WHAT'S NEW IN HR TECH
Diversity in the workforce translate into measurable benefits. The first-ever “Women in HR Technology” pre-conference session assembled female CHROs, CEOs and founders of high-growth HR tech companies to discuss their approaches to leadership. DDI CEO Tacy Byham shared new research from DDI and the Conference Board that shows companies with higher percentages of women in leadership roles perform better financially. With females making up only 4.2 percent of Fortune 500 CEOs, we still have a long way to go to maximize the value of more than 50 percent of the workforce.
New HR technologies focus on employees, not on HR administration. In keeping with the new thinking that ranks employees and customers as equally valuable, HR technology is increasingly focused on the experience of the employee―making it easier, more available, more engaging and maybe even more fun for them to interact with their employer. Whether it uses social media woven into recruiting and performance management or the gamification of learning, HR technology is drawing upon practices in the commercial sector to better connect talent to employers, current and potential.
Recruiting software reproduces like rabbits. One-third of the exhibitors at the conference had recruiting applications. While some were part of a full Human Capital Management (HCM) tool or talent suite, other offerings were simply a bolt-on tool to create a better mobile experience and improve talent pools or to improve candidate sourcing through proprietary algorithms and predictive analytics. It seems nearly every week we read about another recruiting application being bought by a larger player and three more popping up in its place.
Everyone is finding a partner. As software and service providers look to close gaps in their offerings or strengthen capabilities in growth areas, they are continuously scanning the horizon for possible alliances, partnerships, and even acquisitions. NGA HR announced two new partnerships in the last month, one with SAP SuccessFactors for global payroll that NGA calls Cloudify Payroll and one with Kronos for integrated timekeeping. Similarly, Accenture recently acquired Day Nine to bolster its Workday practice and meet high demand, and many of the mid-market offerings are quickly partnering to fill in gaps in their still-evolving software suites.

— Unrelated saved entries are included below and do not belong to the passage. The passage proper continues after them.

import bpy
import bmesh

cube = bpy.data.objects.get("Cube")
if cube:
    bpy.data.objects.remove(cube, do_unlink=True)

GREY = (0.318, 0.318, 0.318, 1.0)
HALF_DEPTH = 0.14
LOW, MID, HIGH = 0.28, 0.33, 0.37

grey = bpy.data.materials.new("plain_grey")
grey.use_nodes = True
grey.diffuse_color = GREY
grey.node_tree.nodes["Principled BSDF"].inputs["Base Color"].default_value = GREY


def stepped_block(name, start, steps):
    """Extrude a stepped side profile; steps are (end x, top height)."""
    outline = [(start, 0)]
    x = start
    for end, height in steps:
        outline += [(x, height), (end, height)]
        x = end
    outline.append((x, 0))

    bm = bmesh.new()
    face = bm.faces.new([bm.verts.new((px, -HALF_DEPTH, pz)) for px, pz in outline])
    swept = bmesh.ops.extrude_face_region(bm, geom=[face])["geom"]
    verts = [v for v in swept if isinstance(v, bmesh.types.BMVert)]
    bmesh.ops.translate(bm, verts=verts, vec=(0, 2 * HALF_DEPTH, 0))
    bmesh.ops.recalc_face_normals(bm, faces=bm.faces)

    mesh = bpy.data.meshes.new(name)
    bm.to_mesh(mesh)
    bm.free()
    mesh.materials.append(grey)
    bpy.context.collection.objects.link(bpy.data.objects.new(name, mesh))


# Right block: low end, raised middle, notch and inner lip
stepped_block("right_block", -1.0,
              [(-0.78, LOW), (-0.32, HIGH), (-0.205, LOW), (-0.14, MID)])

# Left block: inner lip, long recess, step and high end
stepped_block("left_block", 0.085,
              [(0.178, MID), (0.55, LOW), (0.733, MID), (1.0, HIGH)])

Artificial intelligence, robotics and analytics make their impact on HR. Machine-learning algorithms and robotics are being built into many of the recruitment sourcing systems today. Tokyo-based ERP system provider AI Works claims its HCM system gets smarter every time you use it, saving time and reducing errors as it learns what you “intend” to do and corrects your mistakes. At the same time, a continued focus on HR analytics offerings have brought some new players on the scene to give Vizier and the HCM suites a run for their money.
Products targeting mid-market make up the fastest-growing segment. Walking around the HR Tech Expo, there was no denying the focus on the Small to Middle Enterprise (SME) market of 50-1,500 employees. While not as slick or rich in functionality as the large enterprise-focused giants, these solutions provide significant improvement over spreadsheet-based solutions that many in this market are more than happy to trade in. Not surprisingly, these systems tend to focus on core HR data management, payroll and recruiting and onboarding applications―still the bulk of work for SME HR teams.
Everybody’s talking about engagement. With all the talk about building, measuring and keeping engagement, how is it that a recent Gallup poll indicates only 13 percent of employees report being engaged at work? Though finding the key that unlocks employee engagement in your organization may remain a challenge, better measurement and analytics tools are undoubtedly part of the answer.
If you’re looking to make sense of the overwhelming choices available in HR technology, let ISG be your expert guide. Contact me to learn more.
By Deb Card